Search term "grey": please show all lines in the listing that contain it.
Start of Provided records
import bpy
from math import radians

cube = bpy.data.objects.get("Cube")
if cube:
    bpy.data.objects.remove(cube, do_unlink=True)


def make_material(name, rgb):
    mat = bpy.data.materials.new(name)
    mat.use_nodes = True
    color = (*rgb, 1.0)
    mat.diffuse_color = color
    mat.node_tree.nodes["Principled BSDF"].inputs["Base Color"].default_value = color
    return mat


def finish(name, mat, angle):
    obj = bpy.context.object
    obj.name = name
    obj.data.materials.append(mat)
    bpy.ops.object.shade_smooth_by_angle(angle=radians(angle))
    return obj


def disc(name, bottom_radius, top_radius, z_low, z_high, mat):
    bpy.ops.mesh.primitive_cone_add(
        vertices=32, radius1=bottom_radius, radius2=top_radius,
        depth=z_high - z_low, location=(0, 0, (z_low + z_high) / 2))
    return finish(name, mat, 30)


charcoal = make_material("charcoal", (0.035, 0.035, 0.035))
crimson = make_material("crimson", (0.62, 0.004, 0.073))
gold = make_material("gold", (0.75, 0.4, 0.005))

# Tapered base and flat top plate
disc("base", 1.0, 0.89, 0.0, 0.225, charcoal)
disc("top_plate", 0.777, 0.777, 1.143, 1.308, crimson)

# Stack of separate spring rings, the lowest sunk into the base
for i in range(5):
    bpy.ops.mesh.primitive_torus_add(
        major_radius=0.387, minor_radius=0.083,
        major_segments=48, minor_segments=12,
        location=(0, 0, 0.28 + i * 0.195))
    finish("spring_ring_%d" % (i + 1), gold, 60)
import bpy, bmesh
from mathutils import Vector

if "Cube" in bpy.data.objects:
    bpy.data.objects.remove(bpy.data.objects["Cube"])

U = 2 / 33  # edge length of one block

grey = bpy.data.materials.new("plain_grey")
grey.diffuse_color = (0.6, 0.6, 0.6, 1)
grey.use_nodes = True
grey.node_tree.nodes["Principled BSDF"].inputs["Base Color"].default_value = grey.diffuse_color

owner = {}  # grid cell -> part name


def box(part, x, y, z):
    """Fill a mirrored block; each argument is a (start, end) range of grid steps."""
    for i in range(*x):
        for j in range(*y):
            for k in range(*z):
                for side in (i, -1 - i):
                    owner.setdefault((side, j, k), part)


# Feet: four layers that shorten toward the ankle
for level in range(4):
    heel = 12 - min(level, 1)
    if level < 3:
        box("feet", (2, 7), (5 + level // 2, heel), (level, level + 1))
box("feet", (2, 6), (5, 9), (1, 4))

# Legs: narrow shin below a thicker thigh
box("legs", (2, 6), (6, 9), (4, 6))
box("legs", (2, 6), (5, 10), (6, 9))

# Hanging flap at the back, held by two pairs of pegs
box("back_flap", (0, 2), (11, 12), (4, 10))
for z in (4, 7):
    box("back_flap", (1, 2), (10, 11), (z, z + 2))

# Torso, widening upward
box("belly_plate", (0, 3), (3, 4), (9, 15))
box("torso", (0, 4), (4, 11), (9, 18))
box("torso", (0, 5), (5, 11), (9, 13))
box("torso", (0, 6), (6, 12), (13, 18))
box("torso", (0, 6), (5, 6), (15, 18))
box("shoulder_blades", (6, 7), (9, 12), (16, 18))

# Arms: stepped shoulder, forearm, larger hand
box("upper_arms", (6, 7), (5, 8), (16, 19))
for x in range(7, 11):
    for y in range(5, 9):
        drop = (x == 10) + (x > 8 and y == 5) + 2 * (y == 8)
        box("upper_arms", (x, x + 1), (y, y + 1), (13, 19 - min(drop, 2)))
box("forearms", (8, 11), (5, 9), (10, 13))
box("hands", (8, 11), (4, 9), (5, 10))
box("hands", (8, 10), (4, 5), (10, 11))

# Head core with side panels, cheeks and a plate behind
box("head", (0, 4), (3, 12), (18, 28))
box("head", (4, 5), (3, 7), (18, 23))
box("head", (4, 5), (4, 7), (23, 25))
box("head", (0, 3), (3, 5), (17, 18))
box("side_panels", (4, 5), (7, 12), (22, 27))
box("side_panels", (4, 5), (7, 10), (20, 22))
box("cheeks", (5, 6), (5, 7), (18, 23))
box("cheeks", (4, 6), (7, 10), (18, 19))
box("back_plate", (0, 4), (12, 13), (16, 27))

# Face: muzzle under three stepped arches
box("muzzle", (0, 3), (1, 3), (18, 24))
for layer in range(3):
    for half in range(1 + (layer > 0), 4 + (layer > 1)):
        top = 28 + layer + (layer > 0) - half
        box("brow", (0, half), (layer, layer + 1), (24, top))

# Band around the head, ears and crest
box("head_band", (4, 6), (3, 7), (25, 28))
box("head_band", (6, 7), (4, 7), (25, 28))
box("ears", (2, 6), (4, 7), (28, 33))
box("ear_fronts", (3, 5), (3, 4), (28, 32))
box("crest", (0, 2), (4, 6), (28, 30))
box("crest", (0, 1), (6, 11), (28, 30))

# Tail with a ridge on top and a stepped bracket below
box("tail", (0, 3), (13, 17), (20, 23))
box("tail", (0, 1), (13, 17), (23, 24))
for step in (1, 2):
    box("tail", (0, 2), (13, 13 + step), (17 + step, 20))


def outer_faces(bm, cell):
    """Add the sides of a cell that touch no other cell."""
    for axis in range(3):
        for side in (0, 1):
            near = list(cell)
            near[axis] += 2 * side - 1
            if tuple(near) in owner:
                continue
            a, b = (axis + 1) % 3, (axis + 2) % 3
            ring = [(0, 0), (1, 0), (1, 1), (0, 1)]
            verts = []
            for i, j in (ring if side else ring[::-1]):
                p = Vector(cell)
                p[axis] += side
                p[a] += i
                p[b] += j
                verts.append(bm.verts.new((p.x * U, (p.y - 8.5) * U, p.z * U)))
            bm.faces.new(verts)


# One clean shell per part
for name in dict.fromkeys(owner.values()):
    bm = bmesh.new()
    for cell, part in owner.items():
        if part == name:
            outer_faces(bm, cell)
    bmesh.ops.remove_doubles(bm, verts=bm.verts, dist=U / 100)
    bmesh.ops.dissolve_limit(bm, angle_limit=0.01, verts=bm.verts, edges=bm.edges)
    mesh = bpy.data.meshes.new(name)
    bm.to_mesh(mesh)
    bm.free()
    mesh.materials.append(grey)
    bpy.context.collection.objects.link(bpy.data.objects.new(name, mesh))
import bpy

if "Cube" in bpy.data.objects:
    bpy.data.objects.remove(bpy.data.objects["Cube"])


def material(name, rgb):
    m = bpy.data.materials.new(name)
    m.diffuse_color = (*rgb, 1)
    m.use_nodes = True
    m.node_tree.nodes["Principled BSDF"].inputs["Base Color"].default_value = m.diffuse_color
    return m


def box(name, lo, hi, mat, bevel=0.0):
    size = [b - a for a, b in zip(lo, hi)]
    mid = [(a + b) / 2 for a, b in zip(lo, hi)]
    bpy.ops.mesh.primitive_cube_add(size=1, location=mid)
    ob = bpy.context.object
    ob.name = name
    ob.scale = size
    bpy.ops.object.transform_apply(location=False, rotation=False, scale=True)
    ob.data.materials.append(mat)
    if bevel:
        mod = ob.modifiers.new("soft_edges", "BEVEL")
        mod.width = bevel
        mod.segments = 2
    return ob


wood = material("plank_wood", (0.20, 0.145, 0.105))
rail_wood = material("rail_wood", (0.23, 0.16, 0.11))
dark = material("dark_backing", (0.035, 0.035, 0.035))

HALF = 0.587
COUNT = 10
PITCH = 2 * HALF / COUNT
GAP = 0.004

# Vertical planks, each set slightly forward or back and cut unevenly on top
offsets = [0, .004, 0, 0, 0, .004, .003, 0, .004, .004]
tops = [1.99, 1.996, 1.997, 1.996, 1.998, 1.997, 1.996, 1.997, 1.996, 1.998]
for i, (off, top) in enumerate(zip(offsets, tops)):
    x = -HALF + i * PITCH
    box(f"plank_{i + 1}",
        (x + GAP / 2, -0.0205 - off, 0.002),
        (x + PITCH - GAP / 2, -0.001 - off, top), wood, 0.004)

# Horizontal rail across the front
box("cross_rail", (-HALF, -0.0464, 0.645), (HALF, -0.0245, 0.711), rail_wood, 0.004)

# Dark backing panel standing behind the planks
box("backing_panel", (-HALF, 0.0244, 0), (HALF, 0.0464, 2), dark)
End of Provided records
**Answer for this exercise:**
grey = bpy.data.materials.new("plain_grey")
grey.diffuse_color = (0.6, 0.6, 0.6, 1)
grey.use_nodes = True
grey.node_tree.nodes["Principled BSDF"].inputs["Base Color"].default_value = grey.diffuse_color
    mesh.materials.append(grey)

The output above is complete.